China Evergrande, which was once one of the country’s largest property developers, has in the last few years been enveloped in Beijing’s debt crisis.
The Wall Street Journal earlier reported that Evergrande’s overseas creditors failed to reach an 11th-hour deal this weekend to restructure, which could mean an imminent liquidation for the real estate developer.
Evergrande is the world’s most indebted property developer, which defaulted in 2021 and announced an offshore debt restructuring program in March last year.
Containing the contagion
Policymakers in China have been scrambling to stem the debt crisis in the beleaguered property sector.
The measures, which will be valid until the end of this year, will help ease a lingering cash crunch for Chinese developers after Beijing cracked down on the sector to address bloated debt levels in real estate.
The property sector in China remains challenging against the backdrop of the Evergrande news, according to Alexander Cousley, APAC investment strategist at Russell Investments.
“I think the measures have to be much more targeted and much more forceful,” Cousley said on CNBC’s “Street Signs Asia.”

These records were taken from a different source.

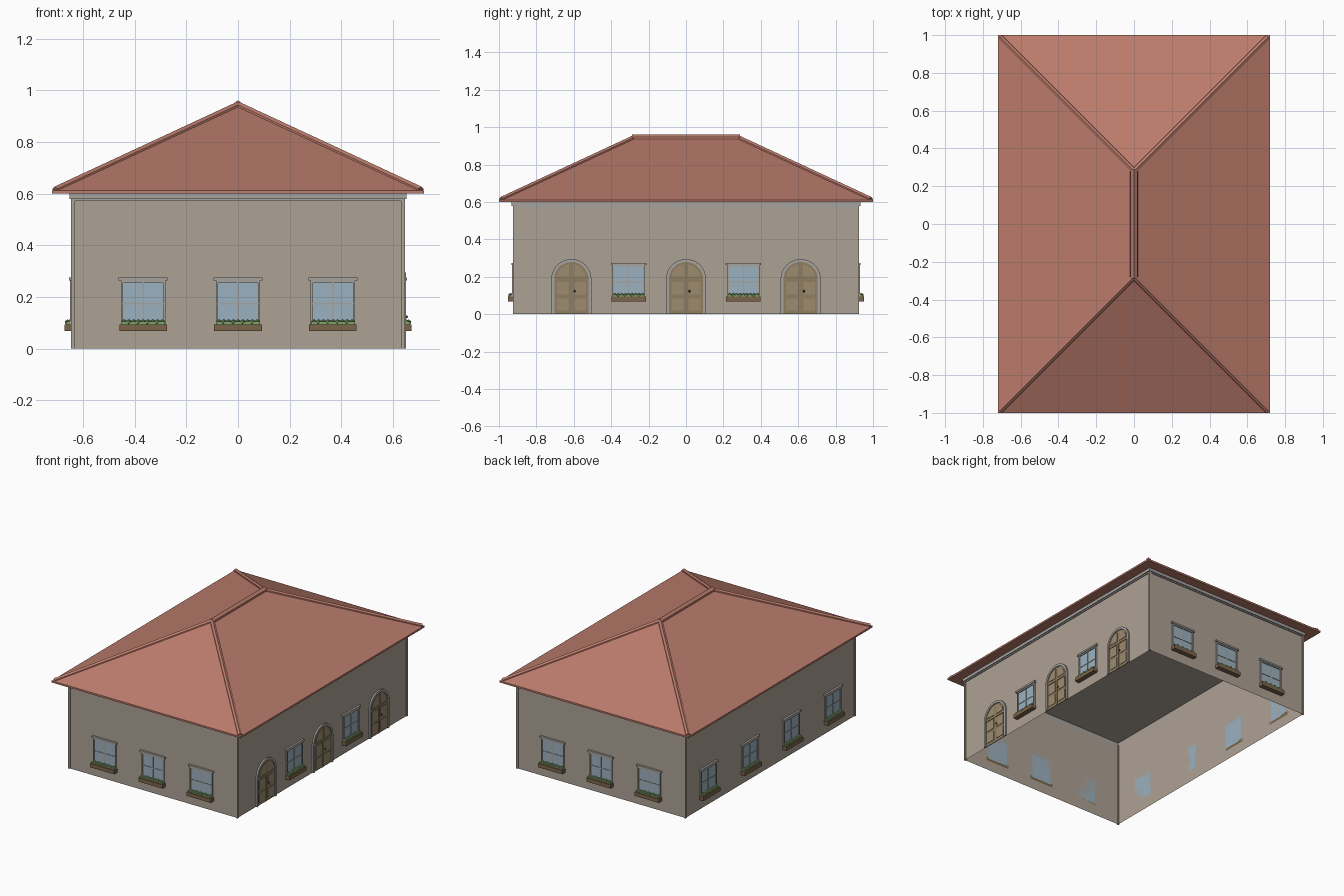
import bpy, bmesh, math
from mathutils import Vector, Matrix

if "Cube" in bpy.data.objects:
    bpy.data.objects.remove(bpy.data.objects["Cube"])

def mat(name, r, g, b):
    m = bpy.data.materials.new(name)
    m.diffuse_color = (r, g, b, 1)
    m.use_nodes = True
    m.node_tree.nodes["Principled BSDF"].inputs["Base Color"].default_value = m.diffuse_color
    return m

PLASTER = mat("plaster", .42, .36, .30)
TILE = mat("roof_tile", .50, .20, .15)
STONE = mat("stone_trim", .38, .37, .35)
WOOD = mat("door_wood", .28, .21, .12)
PANEL = mat("door_panel", .34, .26, .16)
GLASS = mat("glass", .33, .44, .52)
BOXWOOD = mat("planter_wood", .20, .13, .07)
LEAF = mat("leaves", .22, .36, .14)
IRON = mat("iron", .05, .04, .04)

def mesh(bm, name, m):
    bmesh.ops.recalc_face_normals(bm, faces=bm.faces)
    me = bpy.data.meshes.new(name)
    bm.to_mesh(me)
    bm.free()
    me.materials.append(m)
    return me

def place(me, name, mtx=Matrix()):
    o = bpy.data.objects.new(name, me)
    o.matrix_world = mtx
    bpy.context.collection.objects.link(o)
    return o

def add_box(bm, x0, x1, y0, y1, z0, z1):
    s = Matrix.Diagonal((x1 - x0, y1 - y0, z1 - z0, 1))
    t = Matrix.Translation(((x0 + x1) / 2, (y0 + y1) / 2, (z0 + z1) / 2))
    bmesh.ops.create_cube(bm, size=1, matrix=t @ s)

def boxes(name, m, *dims):
    bm = bmesh.new()
    for d in dims:
        add_box(bm, *d)
    return mesh(bm, name, m)

def prism(bm, pts, y0, y1):
    """Extrude an x/z outline from y0 to y1."""
    f = bm.faces.new([bm.verts.new((x, y0, z)) for x, z in pts])
    r = bmesh.ops.extrude_face_region(bm, geom=[f])
    bmesh.ops.translate(bm, vec=(0, y1 - y0, 0),
                        verts=[v for v in r["geom"] if isinstance(v, bmesh.types.BMVert)])

WX, WY, EAVE = .64, .92, .60

# walls: shell with ceiling, open underneath
bm = bmesh.new()
add_box(bm, -WX, WX, -WY, WY, 0, EAVE)
bmesh.ops.delete(bm, geom=[f for f in bm.faces if f.calc_center_median().z < .01], context="FACES")
place(mesh(bm, "walls", PLASTER), "walls")

# corner posts
post = boxes("corner_post", PLASTER, (-.008, .006, -.008, .006, 0, .58))
for sx in (-1, 1):
    for sy in (-1, 1):
        place(post, "corner_post", Matrix.Translation((sx * WX, sy * WY, 0)) @ Matrix.Diagonal((sx, sy, 1, 1)))

# cornice: four strips in two steps
def ring(name, out, z0, z1):
    X, Y = WX + out, WY + out
    return boxes(name, STONE, (-X, X, -Y, -WY, z0, z1), (-X, X, WY, Y, z0, z1),
                 (-X, -WX, -WY, WY, z0, z1), (WX, X, -WY, WY, z0, z1))
place(ring("cornice_lower", .006, .572, .58), "cornice_lower")
place(ring("cornice_upper", .012, .58, EAVE), "cornice_upper")

# hipped roof
RX, RY, RIDGE, E1, TOP = .72, 1.0, .28, .612, .945
bm = bmesh.new()
corners = [(-RX, -RY), (RX, -RY), (RX, RY), (-RX, RY)]
lo = [bm.verts.new((x, y, EAVE)) for x, y in corners]
hi = [bm.verts.new((x, y, E1)) for x, y in corners]
a, b = bm.verts.new((0, -RIDGE, TOP)), bm.verts.new((0, RIDGE, TOP))
bm.faces.new(lo)
for i in range(4):
    j = (i + 1) % 4
    bm.faces.new((lo[i], lo[j], hi[j], hi[i]))
for f in ((hi[0], hi[1], a), (hi[1], hi[2], b, a), (hi[2], hi[3], b), (hi[3], hi[0], a, b)):
    bm.faces.new(f)
place(mesh(bm, "roof", TILE), "roof")

# ridge and hip caps
def cap(name, p, q, w, h):
    p, q = Vector(p), Vector(q)
    d = (q - p).normalized()
    s = d.cross(Vector((0, 0, 1))).normalized()
    u = s.cross(d)
    prof = [s * w - u * .008, s * w * .9 + u * .003, u * h, -s * w * .9 + u * .003, -s * w - u * .008]
    bm = bmesh.new()
    r0, r1 = [[bm.verts.new(e + k) for k in prof] for e in (p, q)]
    bm.faces.new(r0)
    bm.faces.new(r1)
    for i in range(5):
        j = (i + 1) % 5
        bm.faces.new((r0[i], r0[j], r1[j], r1[i]))
    place(mesh(bm, name, TILE), name)
cap("ridge_cap", (0, -RIDGE - .008, TOP), (0, RIDGE + .008, TOP), .02, .017)
for sx in (-1, 1):
    for sy in (-1, 1):
        cap("hip_cap", (sx * (RX - .012), sy * (RY - .012), E1 + .004), (0, sy * RIDGE, TOP), .015, .012)

# window parts, facing -y with the wall at y = 0
window = [
    boxes("window_frame", STONE, (-.086, -.077, -.01, 0, .08, .263), (.077, .086, -.01, 0, .08, .263),
          (-.077, .077, -.01, 0, .254, .263)),
    boxes("window_bars", STONE, (-.003, .003, -.007, 0, .09, .254), (-.077, .077, -.007, 0, .171, .177)),
    boxes("window_glass", GLASS, (-.077, .077, -.004, 0, .085, .254)),
    boxes("window_lintel", STONE, (-.095, .095, -.014, 0, .263, .275)),
    boxes("planter", BOXWOOD, (-.092, .092, -.033, 0, .068, .094)),
]
bm = bmesh.new()
add_box(bm, -.085, .085, -.027, -.003, .09, .104)
for i in range(9):
    bmesh.ops.create_icosphere(bm, subdivisions=1, radius=.011, matrix=Matrix.Translation(
        (-.074 + i * .0185, -.016 + .004 * (-1) ** i, .102)))
window.append(mesh(bm, "planter_leaves", LEAF))

# door parts
def arch(r, spring, n=20):
    return [(r * math.cos(math.pi * i / n), spring + r * math.sin(math.pi * i / n)) for i in range(n + 1)]
SPRING = .188
bm = bmesh.new()
out = [(.107, 0)] + arch(.107, SPRING) + [(-.107, 0)]
inn = [(.091, 0)] + arch(.091, SPRING) + [(-.091, 0)]
prism(bm, out + inn[::-1], -.011, 0)
frame = mesh(bm, "door_surround", STONE)
bm = bmesh.new()
prism(bm, inn, -.004, 0)
leaf = mesh(bm, "door_leaves", WOOD)
bm = bmesh.new()
for s in (-1, 1):
    x0, x1 = sorted((s * .014, s * .078))
    add_box(bm, x0, x1, -.007, 0, .02, .085)
    add_box(bm, x0, x1, -.007, 0, .105, .172)
    prism(bm, [(s * .012, .2)] + [(s * x, z) for x, z in arch(.078, .19) if x > .012 and z > .2]
          + [(s * .012, .267)], -.007, 0)
panels = mesh(bm, "door_panels", PANEL)
rail = boxes("door_rail", WOOD, (-.091, .091, -.008, 0, .18, .19), (-.003, .003, -.008, 0, 0, .18))
bm = bmesh.new()
bmesh.ops.create_uvsphere(bm, u_segments=10, v_segments=6, radius=.006,
                          matrix=Matrix.Translation((.018, -.012, .123)))
add_box(bm, .016, .020, -.01, 0, .121, .125)
knob = mesh(bm, "door_knob", IRON)
door = [frame, leaf, panels, rail, knob]

# openings along each wall: turn angle, wall distance, window and door positions
front_row = (-.3675, 0, .3675)
sides = [(0, WY, front_row, ()), (180, WY, front_row, ()),
         (90, WX, (-.307, .307), (-.613, 0, .613)),
         (-90, WX, (-.677, -.226, .226, .677), ())]
for ang, dist, wins, doors in sides:
    for parts, spots in ((window, wins), (door, doors)):
        for u in spots:
            m = Matrix.Rotation(math.radians(ang), 4, "Z") @ Matrix.Translation((u, -dist, 0))
            for me in parts:
                place(me, me.name, m)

Country Garden, also one of China’s largest developers, has been struggling to pay off its own debt. However, the developer reportedly said last month that it may avoid a default on its yuan-denominated bonds.